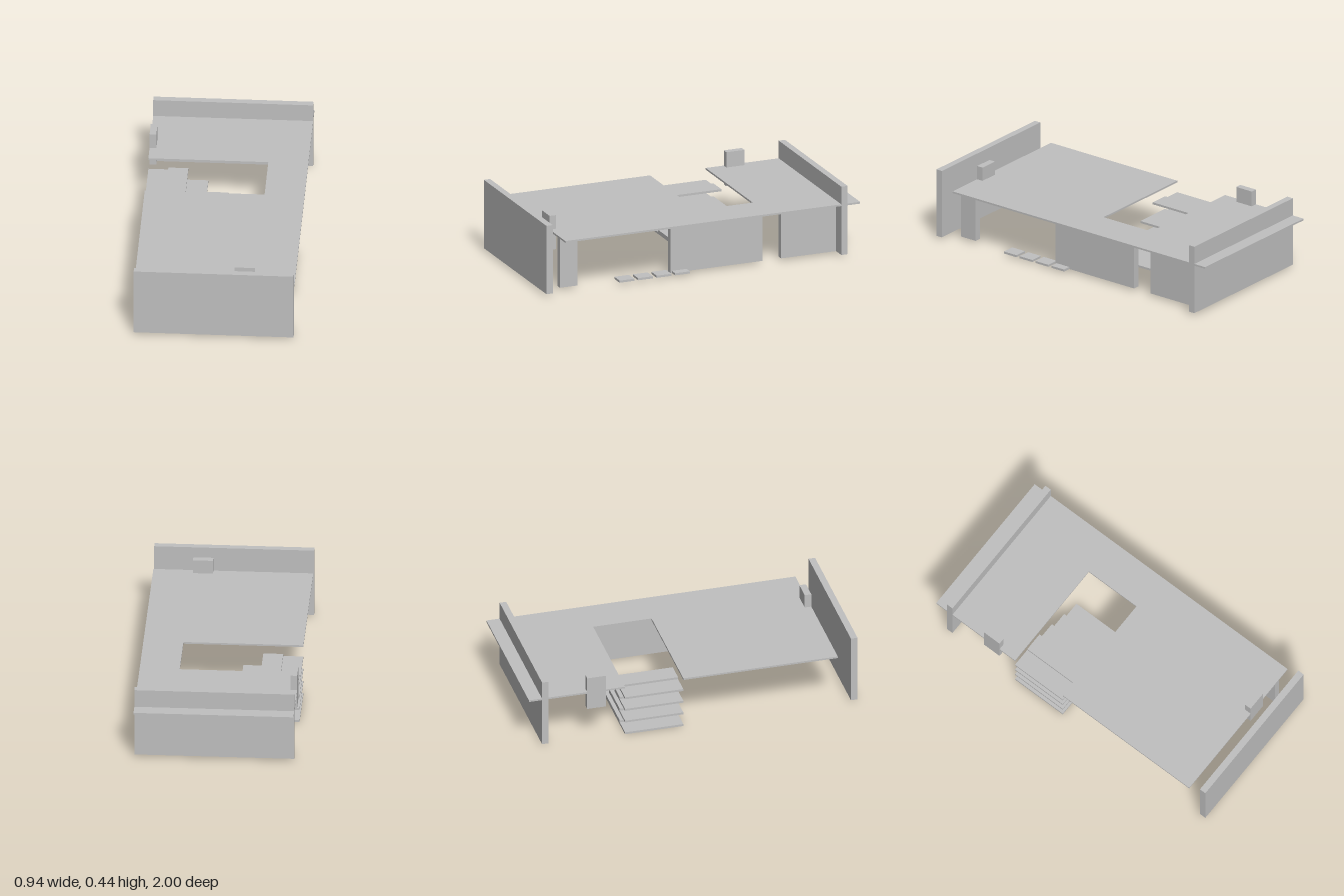
import * as THREE from 'three';

export function createModel() {
  const model = new THREE.Group();
  const plaster = new THREE.MeshStandardMaterial({ color: 0xc0c0c0 });
  plaster.name = 'plaster grey';

  // Box given by its extents on each axis
  function box(name, [x0, x1], [y0, y1], [z0, z1], parent = model) {
    const mesh = new THREE.Mesh(new THREE.BoxGeometry(x1 - x0, y1 - y0, z1 - z0), plaster);
    mesh.position.set((x0 + x1) / 2, (y0 + y1) / 2, (z0 + z1) / 2);
    mesh.name = name;
    parent.add(mesh);
    return mesh;
  }

  const W = 0.47;
  const floor = 0.013;
  const under = 0.315;

  // Floor slab with a stair opening cut in from the -x edge
  const outline = new THREE.Shape([
    [-W, -0.88], [W, -0.88], [W, 1], [-W, 1],
    [-W, 0.415], [0.235, 0.415], [0.235, 0.06], [-W, 0.06],
  ].map(([x, y]) => new THREE.Vector2(x, y)));
  const slab = new THREE.Mesh(
    new THREE.ExtrudeGeometry(outline, { depth: 0.011, bevelEnabled: false }), plaster);
  slab.rotation.x = -Math.PI / 2;
  slab.position.y = under;
  slab.name = 'slab';
  model.add(slab);

  // Long end walls
  box('frontWall', [-W, W], [floor, 0.435], [0.96, 1]);
  box('backWall', [-W, W], [floor, 0.435], [-0.92, -0.88]);

  // Row of bearing walls beneath the slab
  for (const z of [[0.77, 0.88], [-0.41, 0.175], [-0.88, -0.53]]) {
    box('sideWall', [0.35, 0.39], [floor, under], z);
  }

  // Short blocks straddling the slab edge
  box('frontBlock', [0.117, 0.235], [0.2, 0.41], [0.84, 0.88]);
  box('sideBlock', [-W, -0.43], [0.21, 0.42], [-0.645, -0.53]);

  // Stair of paired, progressively shorter treads
  const stair = new THREE.Group();
  stair.name = 'stair';
  model.add(stair);
  const run = 0.1175;
  const rise = 0.08;
  for (let i = 0; i < 4; i++) {
    const y = i * rise;
    const length = (4 - i) * run;
    box('lowerTread', [-W, -W + length], [y, y + 0.013], [-0.415, -0.06], stair);
    box('upperTread', [-W + run, -W + run + length], [y + 0.013, y + 0.026], [-0.415, -0.06], stair);
  }

  // Stepping slabs beside the wall
  for (let i = 0; i < 4; i++) {
    const z = 0.073 + i * 0.118;
    box('steppingSlab', [0.36, 0.44], [floor, 0.026], [z, z + 0.094]);
  }

  return model;
}
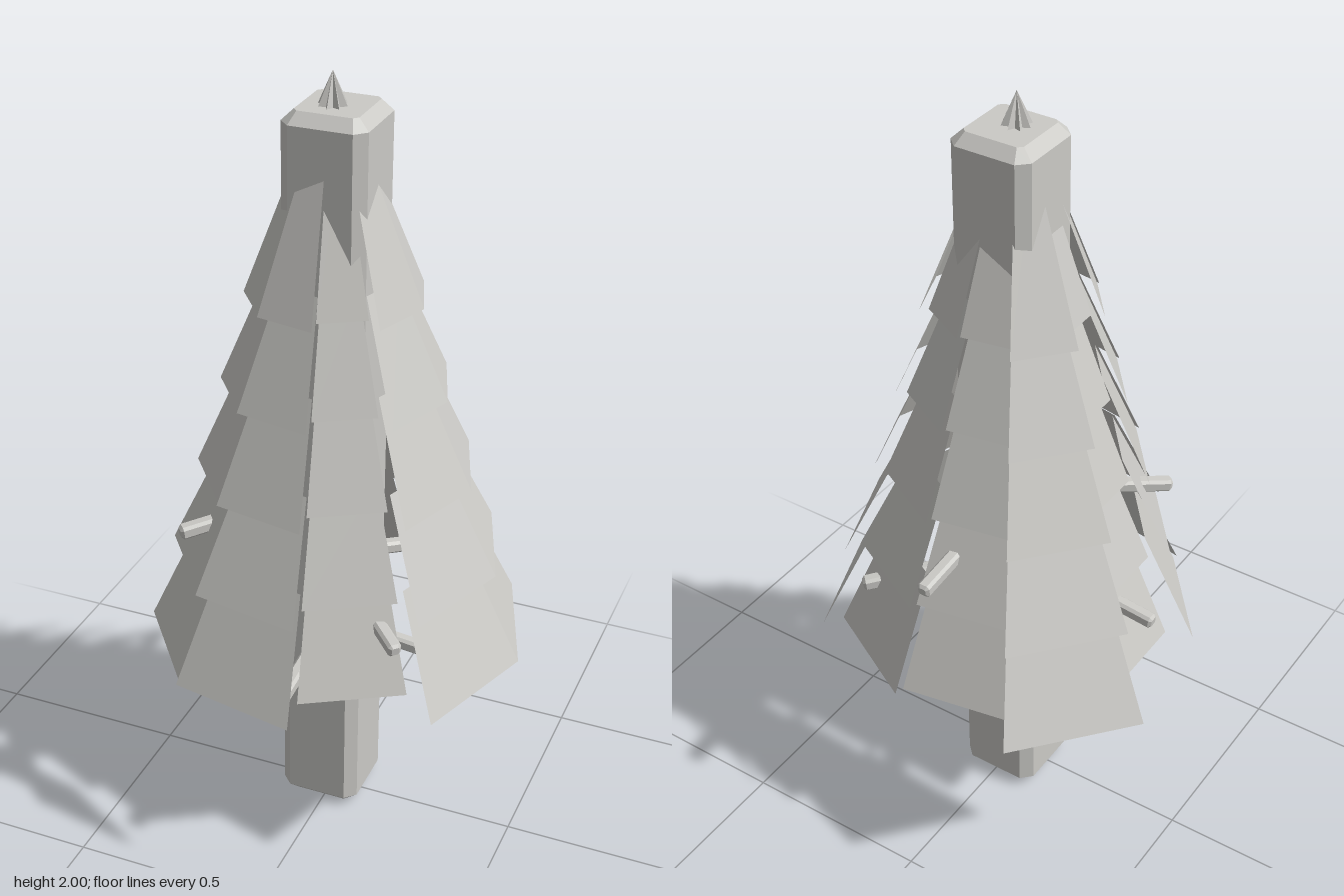
import * as THREE from 'three';

const bark = new THREE.MeshStandardMaterial({ color: 0xcbcac6, flatShading: true, side: THREE.DoubleSide });
bark.name = 'paleGrey';

// Square bar with chamfered edges, running along +z from 0 to length
function chamferedBar(width, length, c) {
  const h = width / 2, k = h - c;
  const shape = new THREE.Shape([[h, -k], [h, k], [k, h], [-k, h], [-h, k], [-h, -k], [-k, -h], [k, -h]]
    .map(([x, y]) => new THREE.Vector2(x, y)));
  const geo = new THREE.ExtrudeGeometry(shape, {
    depth: length - 2 * c, bevelEnabled: true, bevelSegments: 1, bevelSize: c, bevelThickness: c, bevelOffset: -c,
  });
  return geo.translate(0, 0, c);
}

// Bottom corners [x0, z0, x1, z1] of each hanging panel, clockwise from above
const panels = [
  [-0.5, -0.195, -0.27, -0.465],
  [-0.23, -0.367, 0.06, -0.42],
  [0.065, -0.445, 0.345, -0.292],
  [0.375, -0.34, 0.495, -0.015],
  [0.495, -0.015, 0.38, 0.31],
  [0.285, 0.222, 0.052, 0.358],
  [0.07, 0.46, -0.255, 0.4],
  [-0.25, 0.39, -0.45, 0.14],
  [-0.38, 0.12, -0.38, -0.16],
];

// Tiers: bottom height, bottom scale, top height, top scale
const tiers = [
  [0.53, 1, 0.83, 0.705],
  [0.77, 0.86, 1.06, 0.565],
  [1.0, 0.715, 1.29, 0.445],
  [1.23, 0.58, 1.52, 0.32],
  [1.46, 0.45, 1.87, 0.12],
];

function tierGeometry([yb, sb, yt, st]) {
  const pos = [];
  for (const [x0, z0, x1, z1] of panels) {
    const b0 = [x0 * sb, yb, z0 * sb], b1 = [x1 * sb, yb, z1 * sb];
    const t0 = [x0 * st, yt, z0 * st], t1 = [x1 * st, yt, z1 * st];
    pos.push(...b1, ...b0, ...t0, ...b1, ...t0, ...t1);
  }
  const geo = new THREE.BufferGeometry();
  geo.setAttribute('position', new THREE.Float32BufferAttribute(pos, 3));
  geo.computeVertexNormals();
  return geo;
}

// Outer ends of the twigs: three low, four in the middle, two high
const twigs = [
  [0.385, 0.485, -0.012], [-0.012, 0.485, 0.385], [-0.295, 0.485, -0.295],
  [-0.415, 0.685, -0.015], [0.27, 0.685, 0.265], [0.27, 0.685, -0.295],
  [-0.295, 0.885, 0.265], [-0.012, 0.885, -0.42],
];

export function createModel() {
  const group = new THREE.Group();
  const add = (name, geo) => {
    const mesh = new THREE.Mesh(geo, bark);
    mesh.name = name;
    group.add(mesh);
    return mesh;
  };

  // Trunk, leaning very slightly sideways
  const trunkGeo = chamferedBar(0.21, 1.92, 0.027).rotateX(-Math.PI / 2);
  const p = trunkGeo.attributes.position;
  for (let i = 0; i < p.count; i++) p.setX(i, p.getX(i) - 0.012 + 0.0085 * p.getY(i));
  trunkGeo.computeVertexNormals();
  add('trunk', trunkGeo).position.z = -0.015;

  // Overlapping tiers of foliage
  tiers.forEach((t, i) => add('foliageTier' + (i + 1), tierGeometry(t)));

  // Twigs sloping gently down and out of the trunk
  for (const [x, y, z] of twigs) {
    const end = new THREE.Vector3(x, y, z);
    const start = new THREE.Vector3(-0.01, y + 0.045, -0.012);
    const twig = add('twig', chamferedBar(0.034, start.distanceTo(end), 0.007));
    twig.position.copy(start);
    twig.lookAt(end);
  }

  // Spiky tip: a cone with a star-shaped base
  const tipGeo = new THREE.ConeGeometry(0.038, 0.085, 16, 1);
  const t = tipGeo.attributes.position;
  for (let i = 0; i < t.count; i++) {
    const a = Math.round(Math.atan2(t.getX(i), t.getZ(i)) / (Math.PI / 8));
    const s = Math.abs(a) % 2 ? 0.6 : 1;
    t.setX(i, t.getX(i) * s);
    t.setZ(i, t.getZ(i) * s);
  }
  tipGeo.computeVertexNormals();
  add('tip', tipGeo).position.set(-0.003, 1.9575, -0.003);

  return group;
}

# WHAT IS NEEDED
Count, in the records above, the lines that include "ExtrudeGeometry", and give the number with nothing added.

# ANSWER SECTION
2